_What you need to do_
Which lines run from the one containing "buildHead(root);" to the last line of the entries? Return them exactly, with nothing more.

===== Data provided =====

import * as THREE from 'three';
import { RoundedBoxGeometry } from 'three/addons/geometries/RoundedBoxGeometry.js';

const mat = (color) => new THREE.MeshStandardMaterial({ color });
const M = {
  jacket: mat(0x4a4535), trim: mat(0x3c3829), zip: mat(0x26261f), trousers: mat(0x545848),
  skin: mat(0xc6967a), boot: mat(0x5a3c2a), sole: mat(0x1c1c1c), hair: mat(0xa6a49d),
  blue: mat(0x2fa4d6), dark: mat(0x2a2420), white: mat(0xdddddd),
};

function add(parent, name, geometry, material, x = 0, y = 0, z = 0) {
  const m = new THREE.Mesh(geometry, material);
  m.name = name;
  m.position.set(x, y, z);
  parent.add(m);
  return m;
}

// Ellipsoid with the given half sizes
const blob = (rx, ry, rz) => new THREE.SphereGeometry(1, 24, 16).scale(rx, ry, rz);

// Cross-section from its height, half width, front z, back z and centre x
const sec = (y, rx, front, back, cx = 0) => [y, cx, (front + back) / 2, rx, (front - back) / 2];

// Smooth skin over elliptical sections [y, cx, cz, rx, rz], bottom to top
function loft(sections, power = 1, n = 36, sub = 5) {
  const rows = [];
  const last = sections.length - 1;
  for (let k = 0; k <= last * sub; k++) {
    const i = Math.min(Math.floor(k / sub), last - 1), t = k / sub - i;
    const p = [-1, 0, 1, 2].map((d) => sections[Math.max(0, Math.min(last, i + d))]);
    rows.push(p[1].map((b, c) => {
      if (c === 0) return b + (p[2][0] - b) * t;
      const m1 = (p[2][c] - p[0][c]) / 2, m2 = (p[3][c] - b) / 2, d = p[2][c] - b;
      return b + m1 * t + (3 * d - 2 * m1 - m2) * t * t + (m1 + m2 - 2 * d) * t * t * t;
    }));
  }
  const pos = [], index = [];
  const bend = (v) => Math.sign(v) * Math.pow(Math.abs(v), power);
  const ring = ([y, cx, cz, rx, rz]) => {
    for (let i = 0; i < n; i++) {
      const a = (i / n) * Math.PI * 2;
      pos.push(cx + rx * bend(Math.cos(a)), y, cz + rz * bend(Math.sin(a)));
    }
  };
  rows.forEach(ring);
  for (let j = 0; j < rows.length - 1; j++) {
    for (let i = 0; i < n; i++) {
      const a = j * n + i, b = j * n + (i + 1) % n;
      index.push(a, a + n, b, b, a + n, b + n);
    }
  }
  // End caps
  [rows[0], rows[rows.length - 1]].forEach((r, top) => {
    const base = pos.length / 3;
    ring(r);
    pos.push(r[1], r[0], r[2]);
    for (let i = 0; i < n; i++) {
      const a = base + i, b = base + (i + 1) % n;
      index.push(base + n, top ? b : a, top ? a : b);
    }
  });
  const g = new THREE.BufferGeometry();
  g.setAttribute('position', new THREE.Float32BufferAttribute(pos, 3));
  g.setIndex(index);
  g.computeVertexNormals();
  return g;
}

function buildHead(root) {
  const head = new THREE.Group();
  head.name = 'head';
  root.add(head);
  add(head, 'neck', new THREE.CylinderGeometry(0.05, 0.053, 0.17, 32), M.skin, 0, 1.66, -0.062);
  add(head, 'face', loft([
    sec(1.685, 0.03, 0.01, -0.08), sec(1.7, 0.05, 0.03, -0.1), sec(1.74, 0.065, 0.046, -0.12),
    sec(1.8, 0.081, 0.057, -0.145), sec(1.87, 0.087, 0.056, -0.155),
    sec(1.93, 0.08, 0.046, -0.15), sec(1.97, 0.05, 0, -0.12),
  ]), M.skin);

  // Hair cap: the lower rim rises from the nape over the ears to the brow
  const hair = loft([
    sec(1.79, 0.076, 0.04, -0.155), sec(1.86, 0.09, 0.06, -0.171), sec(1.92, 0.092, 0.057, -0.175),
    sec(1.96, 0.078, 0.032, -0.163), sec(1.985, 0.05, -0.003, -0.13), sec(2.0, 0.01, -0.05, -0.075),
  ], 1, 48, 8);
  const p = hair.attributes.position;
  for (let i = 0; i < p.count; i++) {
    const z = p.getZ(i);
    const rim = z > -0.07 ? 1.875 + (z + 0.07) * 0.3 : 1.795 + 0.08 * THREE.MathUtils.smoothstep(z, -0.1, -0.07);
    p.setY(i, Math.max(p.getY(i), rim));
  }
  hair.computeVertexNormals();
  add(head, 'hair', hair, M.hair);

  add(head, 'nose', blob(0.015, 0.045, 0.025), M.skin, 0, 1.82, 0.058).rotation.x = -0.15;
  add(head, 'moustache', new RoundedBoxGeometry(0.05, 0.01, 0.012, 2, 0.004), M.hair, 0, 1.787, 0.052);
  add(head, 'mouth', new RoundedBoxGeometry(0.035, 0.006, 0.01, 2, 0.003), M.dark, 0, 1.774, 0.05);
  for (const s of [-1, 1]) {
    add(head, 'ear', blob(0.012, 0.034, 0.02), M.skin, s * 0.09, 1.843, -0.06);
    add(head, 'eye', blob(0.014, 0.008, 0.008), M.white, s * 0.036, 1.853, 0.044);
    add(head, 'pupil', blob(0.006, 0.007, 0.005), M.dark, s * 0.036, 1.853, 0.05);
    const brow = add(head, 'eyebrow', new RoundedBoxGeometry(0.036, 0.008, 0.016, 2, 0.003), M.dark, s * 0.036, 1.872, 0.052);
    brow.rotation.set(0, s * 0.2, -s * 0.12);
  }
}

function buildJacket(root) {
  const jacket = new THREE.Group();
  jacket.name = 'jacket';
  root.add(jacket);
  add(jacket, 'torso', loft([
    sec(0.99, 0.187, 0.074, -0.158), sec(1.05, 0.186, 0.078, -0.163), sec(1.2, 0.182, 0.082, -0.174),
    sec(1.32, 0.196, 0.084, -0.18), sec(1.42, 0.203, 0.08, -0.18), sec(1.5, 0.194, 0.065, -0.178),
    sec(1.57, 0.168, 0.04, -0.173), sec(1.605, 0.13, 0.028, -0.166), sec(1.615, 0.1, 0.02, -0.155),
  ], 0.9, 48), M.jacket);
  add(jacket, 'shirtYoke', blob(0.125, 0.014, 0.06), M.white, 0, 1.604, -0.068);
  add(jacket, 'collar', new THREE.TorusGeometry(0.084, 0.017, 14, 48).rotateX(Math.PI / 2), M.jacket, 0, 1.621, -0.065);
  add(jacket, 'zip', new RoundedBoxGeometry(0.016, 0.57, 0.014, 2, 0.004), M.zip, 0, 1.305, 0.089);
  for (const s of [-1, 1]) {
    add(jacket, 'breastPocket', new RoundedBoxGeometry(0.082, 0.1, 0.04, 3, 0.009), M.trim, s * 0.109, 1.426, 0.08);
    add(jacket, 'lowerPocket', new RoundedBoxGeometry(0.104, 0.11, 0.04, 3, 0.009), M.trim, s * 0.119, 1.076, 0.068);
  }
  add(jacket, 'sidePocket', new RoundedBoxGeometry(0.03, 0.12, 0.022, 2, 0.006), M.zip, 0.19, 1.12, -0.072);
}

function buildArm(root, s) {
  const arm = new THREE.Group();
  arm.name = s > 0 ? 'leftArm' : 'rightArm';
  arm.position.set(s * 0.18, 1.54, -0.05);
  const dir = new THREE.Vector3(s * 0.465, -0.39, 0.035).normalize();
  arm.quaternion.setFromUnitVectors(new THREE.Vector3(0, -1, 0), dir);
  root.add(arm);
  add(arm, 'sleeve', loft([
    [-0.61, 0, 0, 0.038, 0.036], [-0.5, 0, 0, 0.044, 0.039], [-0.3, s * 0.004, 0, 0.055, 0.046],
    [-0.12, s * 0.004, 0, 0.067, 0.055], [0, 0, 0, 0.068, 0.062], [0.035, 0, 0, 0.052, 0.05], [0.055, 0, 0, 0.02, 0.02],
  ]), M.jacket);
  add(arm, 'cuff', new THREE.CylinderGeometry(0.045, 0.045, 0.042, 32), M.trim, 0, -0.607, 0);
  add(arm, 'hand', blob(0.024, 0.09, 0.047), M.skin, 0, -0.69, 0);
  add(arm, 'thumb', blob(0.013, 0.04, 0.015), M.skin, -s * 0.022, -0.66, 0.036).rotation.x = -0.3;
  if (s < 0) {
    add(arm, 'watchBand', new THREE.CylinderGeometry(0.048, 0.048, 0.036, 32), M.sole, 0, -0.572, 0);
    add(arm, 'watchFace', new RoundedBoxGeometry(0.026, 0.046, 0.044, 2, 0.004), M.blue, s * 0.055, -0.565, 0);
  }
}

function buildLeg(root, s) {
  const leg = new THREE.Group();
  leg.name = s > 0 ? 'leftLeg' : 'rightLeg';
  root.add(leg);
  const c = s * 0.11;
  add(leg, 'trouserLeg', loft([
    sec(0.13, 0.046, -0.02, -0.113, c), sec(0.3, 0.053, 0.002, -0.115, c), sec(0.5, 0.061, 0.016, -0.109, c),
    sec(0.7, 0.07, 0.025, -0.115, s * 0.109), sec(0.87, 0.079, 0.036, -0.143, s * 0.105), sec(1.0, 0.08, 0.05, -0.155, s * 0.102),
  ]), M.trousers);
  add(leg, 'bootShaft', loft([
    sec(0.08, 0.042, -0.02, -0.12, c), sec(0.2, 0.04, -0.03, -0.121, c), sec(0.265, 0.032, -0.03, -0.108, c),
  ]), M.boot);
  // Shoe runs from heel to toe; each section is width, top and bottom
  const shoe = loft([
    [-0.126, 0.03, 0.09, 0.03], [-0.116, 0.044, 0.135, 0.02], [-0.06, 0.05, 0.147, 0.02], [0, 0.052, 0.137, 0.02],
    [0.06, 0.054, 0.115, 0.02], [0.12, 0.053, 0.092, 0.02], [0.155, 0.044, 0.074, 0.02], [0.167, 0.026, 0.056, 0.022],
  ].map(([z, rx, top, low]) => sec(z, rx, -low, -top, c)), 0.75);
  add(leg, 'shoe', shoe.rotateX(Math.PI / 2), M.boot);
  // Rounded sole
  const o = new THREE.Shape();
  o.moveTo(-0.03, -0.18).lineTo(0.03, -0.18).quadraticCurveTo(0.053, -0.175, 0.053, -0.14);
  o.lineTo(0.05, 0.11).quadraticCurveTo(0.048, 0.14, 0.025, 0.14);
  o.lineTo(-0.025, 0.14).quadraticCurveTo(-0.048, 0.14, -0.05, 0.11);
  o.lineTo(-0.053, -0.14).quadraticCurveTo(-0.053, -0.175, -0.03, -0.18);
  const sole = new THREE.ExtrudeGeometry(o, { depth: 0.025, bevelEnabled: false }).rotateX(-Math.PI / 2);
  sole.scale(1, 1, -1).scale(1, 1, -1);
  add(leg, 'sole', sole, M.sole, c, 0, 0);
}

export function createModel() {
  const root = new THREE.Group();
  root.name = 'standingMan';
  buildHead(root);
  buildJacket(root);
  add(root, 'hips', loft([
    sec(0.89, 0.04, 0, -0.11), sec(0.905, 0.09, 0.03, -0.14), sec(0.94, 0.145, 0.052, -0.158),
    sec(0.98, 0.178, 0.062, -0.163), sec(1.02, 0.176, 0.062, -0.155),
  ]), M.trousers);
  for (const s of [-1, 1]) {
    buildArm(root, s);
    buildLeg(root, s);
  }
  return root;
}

=====

_Reply_
  buildHead(root);
  buildJacket(root);
  add(root, 'hips', loft([
    sec(0.89, 0.04, 0, -0.11), sec(0.905, 0.09, 0.03, -0.14), sec(0.94, 0.145, 0.052, -0.158),
    sec(0.98, 0.178, 0.062, -0.163), sec(1.02, 0.176, 0.062, -0.155),
  ]), M.trousers);
  for (const s of [-1, 1]) {
    buildArm(root, s);
    buildLeg(root, s);
  }
  return root;
}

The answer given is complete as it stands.